Megumi Hayashibara Shares Her Thoughts on Modern Voice Acting
posted on by Eric Stimson
The mook (a publication that's part magazine, part book) Seiyū Premium interviews voice actors who got their start in the industry in the 1990s, a time when demand sharply increased for new talent, especially female talent. Among these actresses is the legendary Megumi Hayashibara (Rei in Neon Genesis Evangelion, female Ranma in Ranma ½, Jessie/Musashi in Pokémon), who shared her thoughts on voice acting and how it's changed over the years.
Although Hayashibara was among the first voice actresses to become a celebrity entertainer in her own right (she is a singer and broke into the Oricon weekly album and song charts), she voiced misgivings about the emergence of voice actors as all-around entertainers. "If they put their faces out there [as gravure idols], what happens to the gap between them and their characters?" she wondered. She remained apprehensive even as she became a celebrity, but came to accept that fans would want to see voice actresses' faces if they were cute, and realized that "the border between voice actors and their characters disappeared." Yet she also realized that the previously lengthy lifespan of voice actors was now shortening and described voice acting as "shadow beauty."

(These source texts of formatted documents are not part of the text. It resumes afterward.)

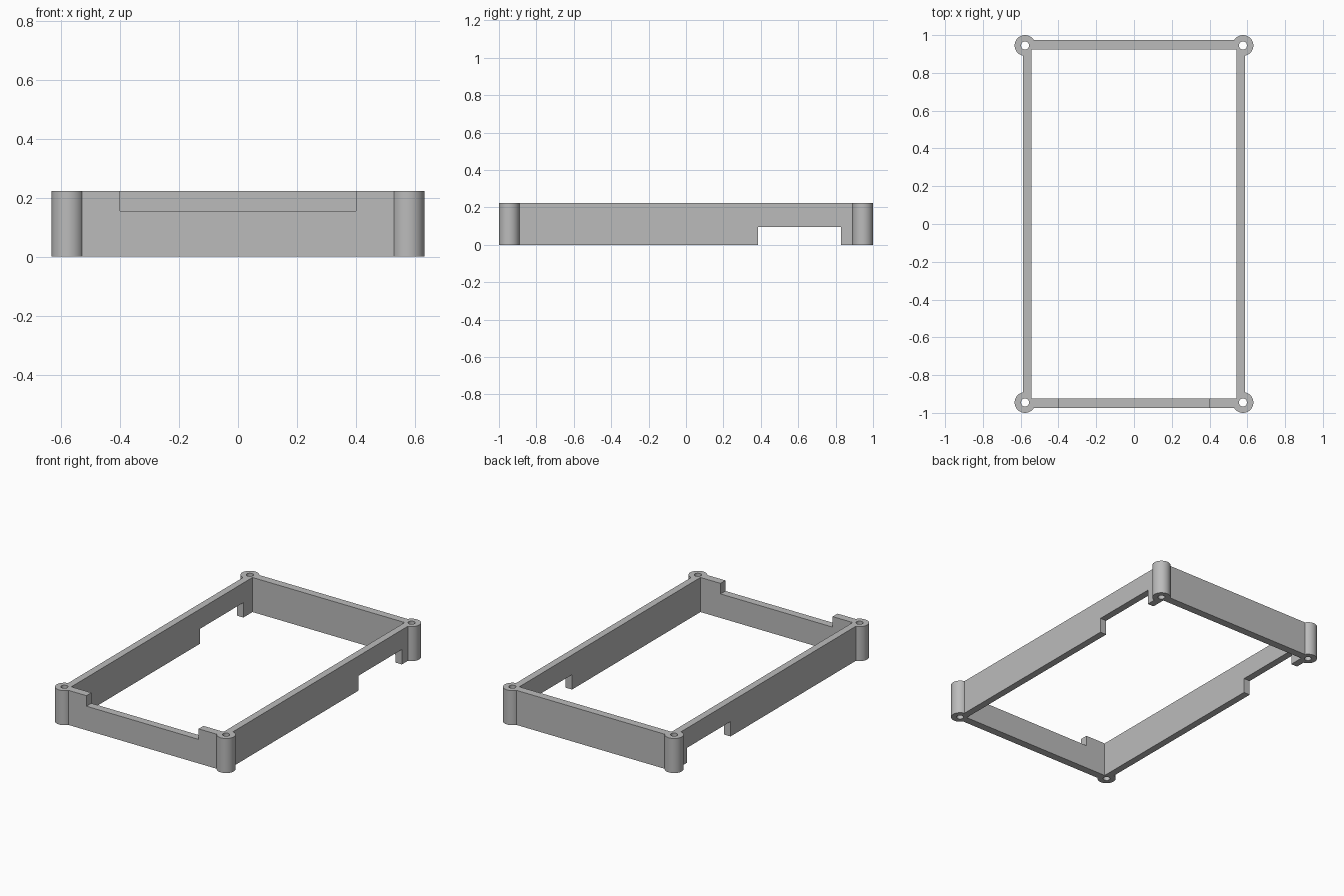
import bpy
import math

cube = bpy.data.objects.get("Cube")
if cube:
    bpy.data.objects.remove(cube, do_unlink=True)

HEIGHT = 0.223
POST_X, POST_Y = 0.577, 0.945
POST_R, HOLE_R = 0.055, 0.021
OUTER_X, OUTER_Y = 0.588, 0.973
INNER_X, INNER_Y = 0.543, 0.923
CORNERS = [(sx * POST_X, sy * POST_Y) for sx in (-1, 1) for sy in (-1, 1)]

grey = bpy.data.materials.new("grey plastic")
grey.use_nodes = True
colour = (0.5, 0.5, 0.5, 1)
grey.diffuse_color = colour
grey.node_tree.nodes["Principled BSDF"].inputs["Base Color"].default_value = colour


def box(name, x, y, z):
    """Box spanning the (low, high) range on each axis."""
    spans = (x, y, z)
    bpy.ops.mesh.primitive_cube_add(size=1, location=[(a + b) / 2 for a, b in spans])
    ob = bpy.context.object
    ob.name = name
    ob.scale = [b - a for a, b in spans]
    bpy.ops.object.transform_apply(location=True, rotation=False, scale=True)
    return ob


def cylinder(name, x, y, radius, low, high):
    bpy.ops.mesh.primitive_cylinder_add(vertices=64, radius=radius, depth=high - low,
                                        location=(x, y, (low + high) / 2))
    ob = bpy.context.object
    ob.name = name
    return ob


def combine(target, tool, operation):
    """Apply a boolean and discard the tool object."""
    tool.hide_render = True
    mod = target.modifiers.new(tool.name, 'BOOLEAN')
    mod.operation = operation
    mod.solver = 'EXACT'
    mod.object = tool
    bpy.context.view_layer.objects.active = target
    bpy.ops.object.modifier_apply(modifier=mod.name)
    bpy.data.objects.remove(tool, do_unlink=True)


# Outer block with a round post at each corner
frame = box("case_frame", (-OUTER_X, OUTER_X), (-OUTER_Y, OUTER_Y), (0, HEIGHT))
for x, y in CORNERS:
    combine(frame, cylinder("corner_post", x, y, POST_R, 0, HEIGHT), 'UNION')

# Open interior with square corners
combine(frame, box("interior", (-INNER_X, INNER_X), (-INNER_Y, INNER_Y), (-0.1, 0.4)),
        'DIFFERENCE')

# Screw holes through the posts
for x, y in CORNERS:
    combine(frame, cylinder("screw_hole", x, y, HOLE_R, -0.1, 0.4), 'DIFFERENCE')

# Recess in the top of the front wall, and openings under both side walls
combine(frame, box("front_recess", (-0.4, 0.4), (-1.1, -0.8), (0.155, 0.4)), 'DIFFERENCE')
combine(frame, box("side_opening", (-0.8, 0.8), (0.386, 0.83), (-0.1, 0.096)), 'DIFFERENCE')

# Finish: one colour, smooth posts with sharp edges
frame.data.materials.clear()
frame.data.materials.append(grey)
bpy.ops.object.select_all(action='DESELECT')
frame.select_set(True)
bpy.context.view_layer.objects.active = frame
bpy.ops.object.shade_smooth_by_angle(angle=math.radians(20))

When asked if she had any advice for young voice actors, Hayashibara said:
There were times when I had to read stereotyped lines as best as I could... I've been asked how to read lines like that. It's not about getting into the right emotion; it's hard to think of the right way to say those lines. Read them with all your effort and leave your heart behind.
Hayashibara described modern voice acting as a hectic, busy life with on-stage appearances adding to the tumult. "You're made to feel like an indispensable person, but in three years' time that position might change." She lamented managers who felt no responsibility to "raise" their voice actors and hoped that voice actors wouldn't be used up fast for short-term profits. But she also claimed that this state of affairs isn't "good or bad, it's just what we're placed in because of the boom."
Hayashibara also complained about what she felt was a lack of originality in modern anime. She describes too many anime and characters as being "like XX," giving Evangelion and Rei as oft-imitated examples. "I want to get involved in making something that's not like something else."